* Data extract:
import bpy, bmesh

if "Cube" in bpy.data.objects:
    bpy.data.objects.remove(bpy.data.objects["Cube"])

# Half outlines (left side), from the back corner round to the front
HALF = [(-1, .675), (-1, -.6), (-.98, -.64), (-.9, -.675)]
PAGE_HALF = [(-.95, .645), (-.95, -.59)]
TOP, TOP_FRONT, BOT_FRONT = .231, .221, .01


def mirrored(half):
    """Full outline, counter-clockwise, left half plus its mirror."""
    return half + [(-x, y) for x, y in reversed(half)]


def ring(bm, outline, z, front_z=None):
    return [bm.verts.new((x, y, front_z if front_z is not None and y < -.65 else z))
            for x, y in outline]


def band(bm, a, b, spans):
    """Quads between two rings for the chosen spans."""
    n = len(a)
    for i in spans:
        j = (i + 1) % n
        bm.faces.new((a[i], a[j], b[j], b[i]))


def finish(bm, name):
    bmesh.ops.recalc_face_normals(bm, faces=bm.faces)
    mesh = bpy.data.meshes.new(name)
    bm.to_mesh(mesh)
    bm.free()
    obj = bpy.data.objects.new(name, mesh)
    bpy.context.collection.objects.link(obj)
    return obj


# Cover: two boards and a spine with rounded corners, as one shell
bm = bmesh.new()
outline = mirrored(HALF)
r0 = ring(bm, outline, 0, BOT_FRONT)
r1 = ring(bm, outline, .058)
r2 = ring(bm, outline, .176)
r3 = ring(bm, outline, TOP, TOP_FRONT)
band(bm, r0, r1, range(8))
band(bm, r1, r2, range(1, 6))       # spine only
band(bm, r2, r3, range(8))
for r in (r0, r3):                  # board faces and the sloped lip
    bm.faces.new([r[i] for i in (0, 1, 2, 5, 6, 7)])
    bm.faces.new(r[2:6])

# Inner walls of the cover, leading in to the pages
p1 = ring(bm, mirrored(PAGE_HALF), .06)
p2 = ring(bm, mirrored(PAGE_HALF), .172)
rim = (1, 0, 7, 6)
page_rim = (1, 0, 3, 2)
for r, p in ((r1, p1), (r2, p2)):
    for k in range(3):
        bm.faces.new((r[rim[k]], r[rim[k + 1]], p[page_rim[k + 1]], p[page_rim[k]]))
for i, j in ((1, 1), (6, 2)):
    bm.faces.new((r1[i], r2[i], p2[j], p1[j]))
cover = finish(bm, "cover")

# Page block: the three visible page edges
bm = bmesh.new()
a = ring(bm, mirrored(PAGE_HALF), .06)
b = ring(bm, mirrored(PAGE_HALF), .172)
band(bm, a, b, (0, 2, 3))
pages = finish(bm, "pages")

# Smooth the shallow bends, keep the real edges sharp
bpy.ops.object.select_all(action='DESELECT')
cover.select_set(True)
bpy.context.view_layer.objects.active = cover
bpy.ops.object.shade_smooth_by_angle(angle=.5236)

* Work required: All the entries must be retyped exactly.

* Written solution:
import bpy, bmesh

if "Cube" in bpy.data.objects:
    bpy.data.objects.remove(bpy.data.objects["Cube"])

# Half outlines (left side), from the back corner round to the front
HALF = [(-1, .675), (-1, -.6), (-.98, -.64), (-.9, -.675)]
PAGE_HALF = [(-.95, .645), (-.95, -.59)]
TOP, TOP_FRONT, BOT_FRONT = .231, .221, .01


def mirrored(half):
    """Full outline, counter-clockwise, left half plus its mirror."""
    return half + [(-x, y) for x, y in reversed(half)]


def ring(bm, outline, z, front_z=None):
    return [bm.verts.new((x, y, front_z if front_z is not None and y < -.65 else z))
            for x, y in outline]


def band(bm, a, b, spans):
    """Quads between two rings for the chosen spans."""
    n = len(a)
    for i in spans:
        j = (i + 1) % n
        bm.faces.new((a[i], a[j], b[j], b[i]))


def finish(bm, name):
    bmesh.ops.recalc_face_normals(bm, faces=bm.faces)
    mesh = bpy.data.meshes.new(name)
    bm.to_mesh(mesh)
    bm.free()
    obj = bpy.data.objects.new(name, mesh)
    bpy.context.collection.objects.link(obj)
    return obj


# Cover: two boards and a spine with rounded corners, as one shell
bm = bmesh.new()
outline = mirrored(HALF)
r0 = ring(bm, outline, 0, BOT_FRONT)
r1 = ring(bm, outline, .058)
r2 = ring(bm, outline, .176)
r3 = ring(bm, outline, TOP, TOP_FRONT)
band(bm, r0, r1, range(8))
band(bm, r1, r2, range(1, 6))       # spine only
band(bm, r2, r3, range(8))
for r in (r0, r3):                  # board faces and the sloped lip
    bm.faces.new([r[i] for i in (0, 1, 2, 5, 6, 7)])
    bm.faces.new(r[2:6])

# Inner walls of the cover, leading in to the pages
p1 = ring(bm, mirrored(PAGE_HALF), .06)
p2 = ring(bm, mirrored(PAGE_HALF), .172)
rim = (1, 0, 7, 6)
page_rim = (1, 0, 3, 2)
for r, p in ((r1, p1), (r2, p2)):
    for k in range(3):
        bm.faces.new((r[rim[k]], r[rim[k + 1]], p[page_rim[k + 1]], p[page_rim[k]]))
for i, j in ((1, 1), (6, 2)):
    bm.faces.new((r1[i], r2[i], p2[j], p1[j]))
cover = finish(bm, "cover")

# Page block: the three visible page edges
bm = bmesh.new()
a = ring(bm, mirrored(PAGE_HALF), .06)
b = ring(bm, mirrored(PAGE_HALF), .172)
band(bm, a, b, (0, 2, 3))
pages = finish(bm, "pages")

# Smooth the shallow bends, keep the real edges sharp
bpy.ops.object.select_all(action='DESELECT')
cover.select_set(True)
bpy.context.view_layer.objects.active = cover
bpy.ops.object.shade_smooth_by_angle(angle=.5236)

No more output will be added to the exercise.